Kyle Tapley, senior agricultural meteorologist for MDA Weather Services spoke at the Intl FCStone Agricultural and Economic Outlook Meeting in Las Vegas recently, according to AgWeb. "Once drought is in place, it can be self-sustaining and perpetuating," he says. "We’ve been in a very persistent pattern through the winter to date."
Tapley also looked back at weather records over the last 60 years, looking at droughts in 1953, 1955, 1970, 1983 and 1988. Only the 1988 drought was similar in scale and intensity, but all of those droughts tended to linger into the next year.

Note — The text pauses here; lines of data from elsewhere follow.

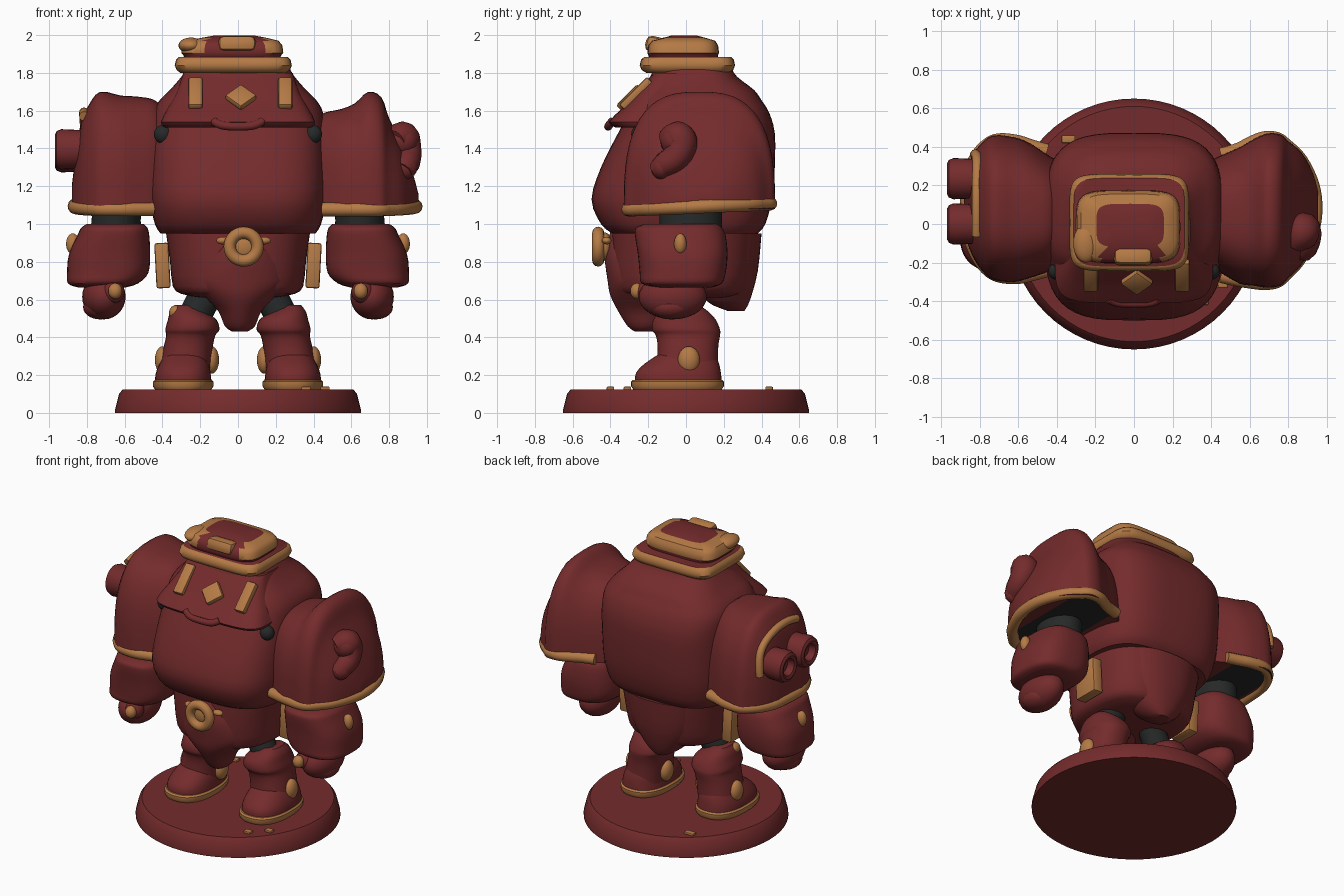
import bpy, bmesh
from math import sin, cos, pi, radians
from mathutils import Matrix

cube = bpy.data.objects.get("Cube")
if cube:
    bpy.data.objects.remove(cube)


def material(name, rgb):
    m = bpy.data.materials.new(name)
    m.use_nodes = True
    m.diffuse_color = (*rgb, 1)
    m.node_tree.nodes["Principled BSDF"].inputs["Base Color"].default_value = (*rgb, 1)
    return m


RED = material("dark red armor", (0.175, 0.024, 0.025))
GOLD = material("bronze trim", (0.46, 0.195, 0.06))
DARK = material("black joints", (0.02, 0.022, 0.022))


def finish(name, bm, *mats, angle=40):
    bmesh.ops.recalc_face_normals(bm, faces=bm.faces)
    mesh = bpy.data.meshes.new(name)
    bm.to_mesh(mesh)
    bm.free()
    for m in mats:
        mesh.materials.append(m)
    mesh.shade_smooth()
    mesh.set_sharp_from_angle(angle=radians(angle))
    ob = bpy.data.objects.new(name, mesh)
    bpy.context.collection.objects.link(ob)


def smooth_rows(rows, steps):
    """Catmull-Rom interpolation of section parameters."""
    out = []
    for i in range(len(rows) - 1):
        a, b, c, d = (rows[max(i - 1, 0)], rows[i], rows[i + 1], rows[min(i + 2, len(rows) - 1)])
        for k in range(steps):
            t = k / steps
            out.append([q + 0.5 * t * (r - p + t * (2 * p - 5 * q + 4 * r - s + t * (3 * (q - r) + s - p)))
                        for p, q, r, s in zip(a, b, c, d)])
    return out + [list(rows[-1])]


def skin(name, rings, *mats, rule=None):
    bm = bmesh.new()
    loops = [[bm.verts.new(p) for p in ring] for ring in rings]
    n = len(loops[0])
    for a, b in zip(loops, loops[1:]):
        for i in range(n):
            bm.faces.new((a[i], a[(i + 1) % n], b[(i + 1) % n], b[i]))
    bm.faces.new(loops[0])
    bm.faces.new(loops[-1])
    bmesh.ops.recalc_face_normals(bm, faces=bm.faces)
    if rule:
        for f in bm.faces:
            f.material_index = rule(f.calc_center_median(), f.normal)
    finish(name, bm, *mats)


def power(v, e):
    return (1 if v >= 0 else -1) * abs(v) ** e


def loft(name, rows, *mats, p=3, steps=3, n=48, rule=None):
    """Stack of rounded sections: (z, centre x, half width, front y, back y)."""
    rings = []
    for z, cx, hx, y0, y1 in smooth_rows(rows, steps):
        rings.append([(cx + hx * power(cos(t), 2 / p), (y0 + y1) / 2 + (y1 - y0) / 2 * power(sin(t), 2 / p), z)
                      for t in (2 * pi * i / n for i in range(n))])
    skin(name, rings, *mats, rule=rule)


def tube(name, points, r, mat, cyclic=False):
    """Round bar through points; a fourth value scales the thickness."""
    cu = bpy.data.curves.new(name, "CURVE")
    cu.dimensions = "3D"
    cu.bevel_depth = r
    cu.bevel_resolution = 4
    cu.use_fill_caps = True
    sp = cu.splines.new("NURBS")
    sp.points.add(len(points) - 1)
    for sp_pt, q in zip(sp.points, points):
        sp_pt.co = (*q[:3], 1)
        sp_pt.radius = q[3] if len(q) > 3 else 1
    sp.order_u = 3
    sp.use_endpoint_u = not cyclic
    sp.use_cyclic_u = cyclic
    tmp = bpy.data.objects.new(name, cu)
    mesh = bpy.data.meshes.new_from_object(tmp)
    bpy.data.objects.remove(tmp)
    bm = bmesh.new()
    bm.from_mesh(mesh)
    finish(name, bm, mat)


def ball(name, loc, size, mat):
    bm = bmesh.new()
    bmesh.ops.create_uvsphere(bm, u_segments=24, v_segments=14, radius=1,
                              matrix=Matrix.Translation(loc) @ Matrix.Diagonal((*size, 1)))
    finish(name, bm, mat)


def block(name, loc, size, mat, tilt=0, roll=0, bevel=0.012):
    bm = bmesh.new()
    turn = Matrix.Rotation(radians(tilt), 4, "X") @ Matrix.Rotation(radians(roll), 4, "Y")
    bmesh.ops.create_cube(bm, size=1, matrix=Matrix.Translation(loc) @ turn @ Matrix.Diagonal((*size, 1)))
    bmesh.ops.bevel(bm, geom=bm.edges[:], offset=bevel, segments=2, affect="EDGES", profile=0.5)
    finish(name, bm, mat)


# Round base
loft("base", [(0, 0, .65, -.65, .65), (.02, 0, .65, -.65, .65), (.1, 0, .63, -.63, .63), (.125, 0, .61, -.61, .61)],
     RED, p=2, steps=1, n=64)
for x, y, w in ((.36, -.40, .05), (.46, -.31, .05), (-.34, .44, .07)):
    block("base_chip", (x, y, .13), (w, .04, .018), GOLD, bevel=.005)

# Torso, collar and pelvis
loft("torso", [(.95, 0, .41, -.39, .38), (1.0, 0, .44, -.45, .42), (1.13, 0, .465, -.5, .455), (1.3, 0, .465, -.45, .47),
               (1.48, 0, .46, -.36, .47), (1.59, 0, .45, -.3, .44), (1.655, 0, .415, -.27, .4), (1.71, 0, .36, -.24, .36),
               (1.78, 0, .3, -.19, .27), (1.83, 0, .27, -.17, .24)], RED, p=3.3)
loft("collar", [(1.51, 0, .39, -.37, .1), (1.54, 0, .41, -.41, .1), (1.62, 0, .37, -.33, .1), (1.7, 0, .325, -.26, .1),
                (1.8, 0, .29, -.17, .1)], RED, p=5, steps=2)
tube("collar_lip", [(-.13, -.39, 1.545), (-.1, -.41, 1.52), (0, -.412, 1.515), (.1, -.41, 1.52), (.13, -.39, 1.545)],
     .022, RED)
for x in (-.225, .25):
    block("collar_bar", (x, -.265, 1.69), (.075, .045, .21), GOLD, tilt=-45)
block("collar_diamond", (.015, -.30, 1.67), (.12, .04, .12), GOLD, tilt=-45, roll=45)
loft("pelvis", [(.61, 0, .2, -.28, .24), (.63, 0, .3, -.35, .3), (.67, 0, .345, -.375, .33), (.8, 0, .36, -.39, .36),
                (.98, 0, .385, -.39, .38)], RED, p=2.6, steps=2)
loft("front_flap", [(.43, .01, .04, -.27, -.18), (.46, .01, .08, -.31, -.12), (.54, .01, .115, -.36, -.08),
                    (.62, .01, .19, -.4, -.08), (.7, .01, .25, -.415, -.08), (.84, .02, .2, -.43, -.08),
                    (.96, .02, .1, -.40, -.08)], RED, p=1.9)
loft("rear_flap", [(.54, 0, .05, .22, .31), (.6, 0, .14, .1, .34), (.75, 0, .24, .05, .38), (.95, 0, .28, .05, .4)],
     RED, p=2.2)

# Belt buckle ring
ring = [(.03 + .075 * cos(a), -.465, .88 + .075 * sin(a)) for a in (2 * pi * i / 16 for i in range(16))]
tube("buckle_ring", ring, .032, GOLD, cyclic=True)
ball("buckle_core", (.03, -.43, .88), (.075, .04, .075), GOLD)
for x in (-.08, .14):
    ball("buckle_ear", (x, -.42, .912), (.035, .025, .02), GOLD)

# Head: trim slab with a red top, cap with a bronze band, visor
loft("head_trim", [(1.80, -.025, .28, -.21, .23), (1.815, -.025, .3, -.235, .25), (1.84, -.025, .31, -.245, .26),
                   (1.87, -.025, .303, -.238, .253), (1.885, -.025, .288, -.22, .238)], GOLD, RED, p=6, steps=1,
     rule=lambda c, nrm: int(nrm.z > .9))


def cap_rule(c, nrm):
    gap = c.y < -.06 and -.17 < c.x < .14
    return int(1.91 < c.z < 1.985 and not gap)


loft("head_cap", [(1.87, -.03, .25, -.19, .17), (1.895, -.03, .26, -.2, .17), (1.905, -.03, .27, -.205, .175),
                  (1.945, -.03, .265, -.2, .17), (1.97, -.03, .245, -.18, .155), (1.985, -.02, .175, -.12, .105),
                  (1.997, -.02, .11, -.08, .06)], RED, GOLD, p=4.5, steps=1, rule=cap_rule)
block("head_visor", (-.005, -.165, 1.95), (.2, .1, .085), GOLD, tilt=-12, bevel=.03)
ball("head_stud", (-.25, -.1, 1.945), (.065, .1, .042), GOLD)

# Shoulder pads: arches (distance from centre, front y, back y, top z)
PADS = {
    "left": (1, [(.4, -.22, .33, 1.56), (.46, -.26, .36, 1.59), (.55, -.31, .40, 1.61), (.62, -.32, .44, 1.64),
                 (.69, -.33, .47, 1.70), (.76, -.32, .465, 1.67), (.8, -.28, .43, 1.56), (.87, -.21, .37, 1.42),
                 (.925, -.1, .27, 1.27), (.955, 0, .17, 1.16)]),
    "right": (-1, [(.4, -.22, .33, 1.62), (.45, -.25, .36, 1.66), (.54, -.28, .42, 1.675), (.62, -.3, .45, 1.68),
                   (.73, -.29, .46, 1.70), (.79, -.24, .42, 1.63), (.83, -.18, .37, 1.54), (.86, -.11, .31, 1.36),
                   (.88, -.03, .24, 1.2)]),
}
for label, (s, rows) in PADS.items():
    rings = []
    for x, y0, y1, top in smooth_rows(rows, 3):
        arch = [pi * i / 28 for i in range(29)]
        rings.append([(s * x, (y0 + y1) / 2 + (y1 - y0) / 2 * power(cos(a), .72),
                       1.08 + (top - 1.08) * power(max(sin(a), 0), .72)) for a in arch])
    skin(label + "_shoulder_pad", rings, RED, DARK, rule=lambda c, nrm: int(nrm.z < -.9 and .5 < abs(c.x) < .82))
    rim = rows[2:]
    edge = [(s * (x - .015), y0 + .022, 1.09 + .04 * y0) for x, y0, y1, top in rim]
    edge += [(s * (x - .015), y1 - .022, 1.09 + .04 * y1) for x, y0, y1, top in reversed(rim)]
    tube(label + "_pad_rim", [(s * .45, edge[0][1] + .02, edge[0][2])] + edge + [(s * .45, edge[-1][1] - .02, edge[-1][2])],
         .037, GOLD)

# Left pad curl
tube("left_pad_curl", [(.83, -.1, 1.44, .9), (.87, -.05, 1.47, 1.3), (.88, -.02, 1.43, 1.3), (.9, -.05, 1.35, 1.1),
                       (.89, -.12, 1.31, 1.0), (.87, -.15, 1.28, .8)], .068, RED)
ball("left_curl_head", (.87, -.06, 1.44), (.085, .075, .08), RED)
ball("left_curl_tail", (.88, -.13, 1.30), (.07, .055, .065), RED)

# Right pad sockets, turned from a profile of (x, radius), and trim
SOCKET = [(-.78, .1), (-.935, .107), (-.96, .097), (-.97, .078), (-.963, .058), (-.92, .045)]
for y, z in ((0, 1.395), (.235, 1.38)):
    skin("right_pad_socket", [[(x, y + r * cos(a), z + r * sin(a)) for a in (2 * pi * i / 28 for i in range(28))]
                              for x, r in SOCKET], RED)
tube("right_pad_trim", [(-.815, -.06, 1.57), (-.815, .02, 1.595), (-.815, .2, 1.585), (-.81, .33, 1.51),
                        (-.82, .365, 1.4), (-.825, .36, 1.33)], .026, GOLD)

# Limbs, one set per side
for s, side in ((1, "left_"), (-1, "right_")):
    def limb(name, rows, *mats, **kw):
        loft(side + name, [(r[0], s * r[1], *r[2:]) for r in rows], *mats, **kw)

    ball(side + "armpit", (s * .395, -.245, 1.475), (.05, .045, .05), DARK)
    limb("upper_arm", [(.9, .65, .14, -.14, .19), (1.02, .645, .13, -.14, .19), (1.12, .64, .13, -.14, .19)], DARK, p=2)
    limb("forearm", [(.665, .72, .13, -.16, .14), (.685, .715, .185, -.235, .19), (.74, .69, .215, -.245, .21),
                     (.84, .68, .215, -.255, .22), (.94, .66, .19, -.27, .21), (.98, .655, .175, -.265, .19),
                     (1.0, .65, .15, -.22, .17)], RED, p=2.7)
    ball(side + "hand", (s * .71, -.07, .615), (.115, .18, .12), RED)
    ball(side + "fist", (s * .73, -.08, .56), (.09, .11, .065), RED)
    ball(side + "finger_knob", (s * .65, -.26, .645), (.037, .035, .042), GOLD)
    ball(side + "finger", (s * .66, -.2, .64), (.06, .06, .06), RED)
    ball(side + "arm_stud", (s * .875, -.03, .895), (.035, .033, .055), GOLD)
    block(side + "hip_box", (s * .4, .03, .78), (.075, .18, .24), GOLD, roll=s * 3)
    tube(side + "thigh", [(s * .12, -.01, .72), (s * .18, -.02, .61), (s * .25, -.03, .47)], .088, DARK)
    limb("shin", [(.2, .285, .135, -.16, .17), (.34, .265, .13, -.15, .17), (.41, .25, .13, -.16, .18),
                  (.44, .242, .143, -.18, .18), (.49, .242, .13, -.175, .16), (.535, .265, .095, -.14, .12),
                  (.57, .285, .05, -.09, .07)], RED, p=2.3)
    limb("foot", [(.16, .29, .15, -.27, .19), (.21, .29, .145, -.265, .185), (.26, .285, .13, -.22, .175),
                  (.32, .28, .1, -.13, .15)], RED, p=2.4)
    limb("sole", [(.125, .29, .15, -.28, .19), (.14, .29, .16, -.29, .2), (.165, .29, .16, -.29, .2),
                  (.175, .29, .15, -.28, .19)], GOLD, p=2.4, steps=1)
    for x in (.4, .14):
        ball(side + "ankle_stud", (s * x, .015, .28), (.04, .058, .072), GOLD)
ball("right_knee_stud", (-.33, -.06, .53), (.035, .05, .04), GOLD)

The only saving grace is that dryness was not as extreme in the following summer, he says.
El Nino and La Nina ocean temperatures are also in a neutral phase this year, so they are not expected to be a big driver of weather patterns and rain events.
Thankfully, large snow dumps this past week have helped, but have not been a “drought buster” as some have been forecasting.
State climatologist, Al Dutcher, recently gave an update at the Women in Ag conference and shared that he is ”not overly optimistic, but at least I’m optimistic from the standpoint that I’m seeing features in the atmosphere that might give us the ability to generate some more—better—spring storm activity than we’ve been accustomed to over this last 15-month period.”
Despite the weather experts’ forecasts, the USDA expects a full recovery, estimating that U.S. farmers are likely to produce a record 14.53 billion bushels of corn and a record 3.405 billion bushels of soybeans in 2013.